  1. Do composite classes in primary school affect pupil attainment?
  2. Is exposure to more mature peers by way of composite classes beneficial? If so, do
    these gains in attainment come at the expense of children who form the older/more
    mature part of composite classes?
  3. Do smaller class sizes in primary school lead to higher attainment as measured by
    teacher assessment?
  4. Does exposure to older/younger peers by way of composite classes and/or smaller
    classes improve pupils’ attitudes towards learning?
  5. Do smaller classes and/or exposure to older/younger peers by way of composite classes
    reduce pupil absences and suspensions?

In addition, an important “legacy goal” of this project was to demonstrate that it is
feasible to create a panel data set that allows researchers and stakeholders to track Scottish
pupils as they progress through the education system and beyond, thus allowing for an analysis
of both short-term and long-term outcomes of education policies and interventions.

We thank the Nuffield Foundation for providing funding to carry out this work.

Authors

Daniel Borbely Strathclyde University
Daniel Borbely
Markus Gehrsitz Strathclyde
Markus Gehrsitz

Head of Research at the Fraser of Allander Institute

Gennaro Rossi
Gennaro Rossi
Picture of Graeme Roy, director of the Fraser of Allander Institute
Graeme Roy

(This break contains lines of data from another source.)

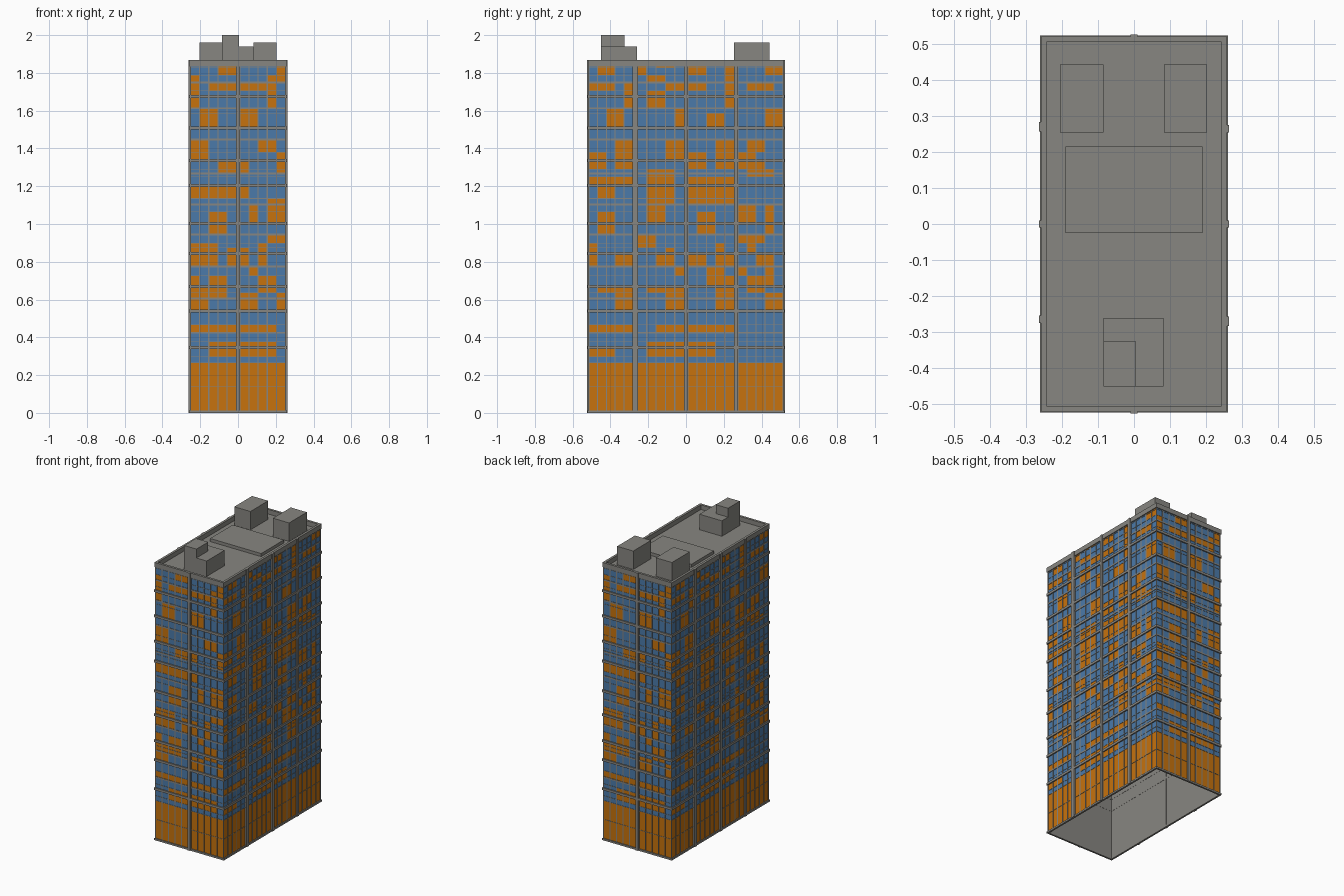
import bpy, bmesh, math
from mathutils import Matrix, Vector

if "Cube" in bpy.data.objects:
    bpy.data.objects.remove(bpy.data.objects["Cube"])


def material(name, rgb):
    m = bpy.data.materials.new(name)
    m.diffuse_color = (*rgb, 1)
    m.use_nodes = True
    m.node_tree.nodes["Principled BSDF"].inputs["Base Color"].default_value = m.diffuse_color
    return m


GRAY = material("concrete gray", (0.245, 0.24, 0.22))
BLUE = material("window blue", (0.07, 0.195, 0.40))
ORANGE = material("window orange", (0.57, 0.17, 0.004))

HX, HY = 0.252, 0.514      # glazing planes
ROOF, TOP = 1.836, 1.867   # roof deck and parapet top


def finish(name, bm, mats):
    me = bpy.data.meshes.new(name)
    bm.to_mesh(me)
    bm.free()
    for m in mats:
        me.materials.append(m)
    ob = bpy.data.objects.new(name, me)
    bpy.context.collection.objects.link(ob)
    return ob


def add_box(bm, x0, x1, y0, y1, z0, z1):
    mat = Matrix.Translation(((x0 + x1) / 2, (y0 + y1) / 2, (z0 + z1) / 2)) \
        @ Matrix.Diagonal((x1 - x0, y1 - y0, z1 - z0, 1))
    return bmesh.ops.create_cube(bm, size=1, matrix=mat)["verts"]


def box(name, *dims):
    bm = bmesh.new()
    add_box(bm, *dims)
    return finish(name, bm, [GRAY])


def ring(name, hx, hy, t, z0, z1):
    """Rectangular frame around the building, t wide."""
    bm = bmesh.new()
    for s in (-1, 1):
        a, b = sorted((s * hx, s * (hx - t)))
        add_box(bm, a, b, -hy, hy, z0, z1)
        a, b = sorted((s * hy, s * (hy - t)))
        add_box(bm, -hx + t, hx - t, a, b, z0, z1)
    return finish(name, bm, [GRAY])


# Rows from top down: upper edge height, orange columns on narrow and wide faces
ALL = "abcdefghijklmnopqrst"
ROWS = [
    (1.850, "dej", "bcfhiklost"),
    (1.828, "dej", "bcfklost"),
    (1.787, "aij", "gho"),
    (1.750, "acdefghi", "abceijkloqrs"),
    (1.706, "ai", "egho"),
    (1.676, "ai", "egho"),
    (1.613, "bcfg", "cdjst"),
    (1.587, "bcfg", "cdjmnst"),
    (1.507, "", ""),
    (1.448, "abhi", "deijnoqr"),
    (1.380, "abj", "abdeijklnopq"),
    (1.337, "defj", "abdeklnopqr"),
    (1.290, "defj", "ghiqrs"),
    (1.268, "", "ghiqrs"),
    (1.250, "", "abcdeghiklmno"),
    (1.204, "abcdef", "bcghiklmno"),
    (1.135, "ij", "ghiklmno"),
    (1.103, "gij", "ghpqs"),
    (1.065, "cdgij", "bcghlmpqs"),
    (1.003, "cd", "bclms"),
    (0.944, "ij", "fgpqr"),
    (0.897, "abch", "afgqn"),
    (0.875, "abcefh", "ainq"),
    (0.843, "abcefh", "adehiklnors"),
    (0.775, "g", "jmnps"),
    (0.727, "acdhi", "mnoqrs"),
    (0.668, "abcdhi", "bcdeghijnoqr"),
    (0.635, "abcdfgj", "deijnost"),
    (0.605, "abfgj", "deijnost"),
    (0.540, "", ""),
    (0.467, "abcdefghi", "abcdehijklmno"),
    (0.424, "", ""),
    (0.377, "cdefghi", "ghijklm"),
    (0.345, "cdefghi", "abcghijklm"),
    (0.297, "", ""),
    (0.265, ALL, ALL),
    (0.138, ALL, ALL),
    (0.010, "", ""),
]
MAIN = (0.345, 0.540, 0.668, 0.843, 1.003, 1.204, 1.337, 1.507, 1.676)
MID = (0.424, 0.605, 0.775, 0.944, 1.103, 1.268, 1.448, 1.613, 1.750)


def facade(name, half, offset, piers, wide, angle):
    """Panels, mullions and piers of one wall, modelled facing -y, then turned."""
    rot = Matrix.Rotation(math.radians(angle), 4, "Z")
    panels, bars, posts = bmesh.new(), bmesh.new(), bmesh.new()
    # column edges: five windows in each bay between piers
    stops = [(-half, 0)] + piers + [(half, 0)]
    cols = []
    for (p, wp), (q, wq) in zip(stops, stops[1:]):
        a, b = p + wp / 2, q - wq / 2
        cols += [(a + (b - a) * i / 5, a + (b - a) * (i + 1) / 5) for i in range(5)]
    for (z1, narrow, broad), (z0, _, _) in zip(ROWS, ROWS[1:]):
        lit = broad if wide else narrow
        for i, (a, b) in enumerate(cols):
            vs = [panels.verts.new((x, -offset, z))
                  for x, z in ((a, z0), (b, z0), (b, z1), (a, z1))]
            panels.faces.new(vs).material_index = int(ALL[i] in lit)
        # hairline transoms
        add_box(bars, -half, half, -offset - 0.002, -offset + 0.002, z1 - 0.0015, z1 + 0.0015)
    for a, _ in cols:
        add_box(bars, a - 0.003, a + 0.003, -offset - 0.003, -offset + 0.003, 0, 1.85)
    for p, w in piers:
        add_box(posts, p - w / 2, p + w / 2, -offset - 0.011, -offset + 0.004, 0, TOP)
    for part, bm, mats in (("windows", panels, [BLUE, ORANGE]),
                           ("mullions", bars, [GRAY]), ("piers", posts, [GRAY])):
        bm.transform(rot)
        finish(f"{name}_{part}", bm, mats)


front_piers = [(0, 0.02)]
side_piers = [(-0.27, 0.026), (0, 0.02), (0.264, 0.02)]
facade("front", HX, HY, front_piers, False, 0)
facade("right", HY, HX, side_piers, True, 90)
facade("back", HX, HY, front_piers, False, 180)
facade("left", HY, HX, side_piers, True, 270)

# Hollow core: walls and roof deck, open underneath
bm = bmesh.new()
add_box(bm, -HX + 0.003, HX - 0.003, -HY + 0.003, HY - 0.003, 0, ROOF)
bmesh.ops.delete(bm, geom=[f for f in bm.faces if f.normal.z < -0.5], context="FACES")
finish("core_shell", bm, [GRAY])

# Floor bands, base trim and parapet
for i, z in enumerate(MAIN):
    ring(f"floor_band_{i}", HX + 0.008, HY + 0.008, 0.012, z - 0.008, z + 0.008)
for i, z in enumerate(MID):
    ring(f"thin_band_{i}", HX + 0.003, HY + 0.003, 0.007, z - 0.005, z + 0.005)
ring("base_trim", HX + 0.007, HY + 0.007, 0.012, 0, 0.012)
ring("parapet", HX + 0.006, HY + 0.006, 0.016, ROOF - 0.001, TOP)
ring("parapet_skirt", HX + 0.006, HY + 0.006, 0.012, 1.848, TOP - 0.002)

# Rooftop structures
box("roof_slab", -0.19, 0.19, -0.025, 0.215, ROOF - 0.002, 1.857)
box("left_plant_room", -0.205, -0.085, 0.253, 0.442, ROOF - 0.002, 1.96)
box("right_plant_room", 0.083, 0.203, 0.253, 0.442, ROOF - 0.002, 1.96)
box("stair_house", -0.085, 0.082, -0.45, -0.26, ROOF - 0.002, 1.94)
box("stair_house_upper", -0.085, 0.006, -0.45, -0.325, 1.938, 2.0)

Dean of External Engagement in the College of Social Sciences at Glasgow University and previously director of the Fraser of Allander Institute.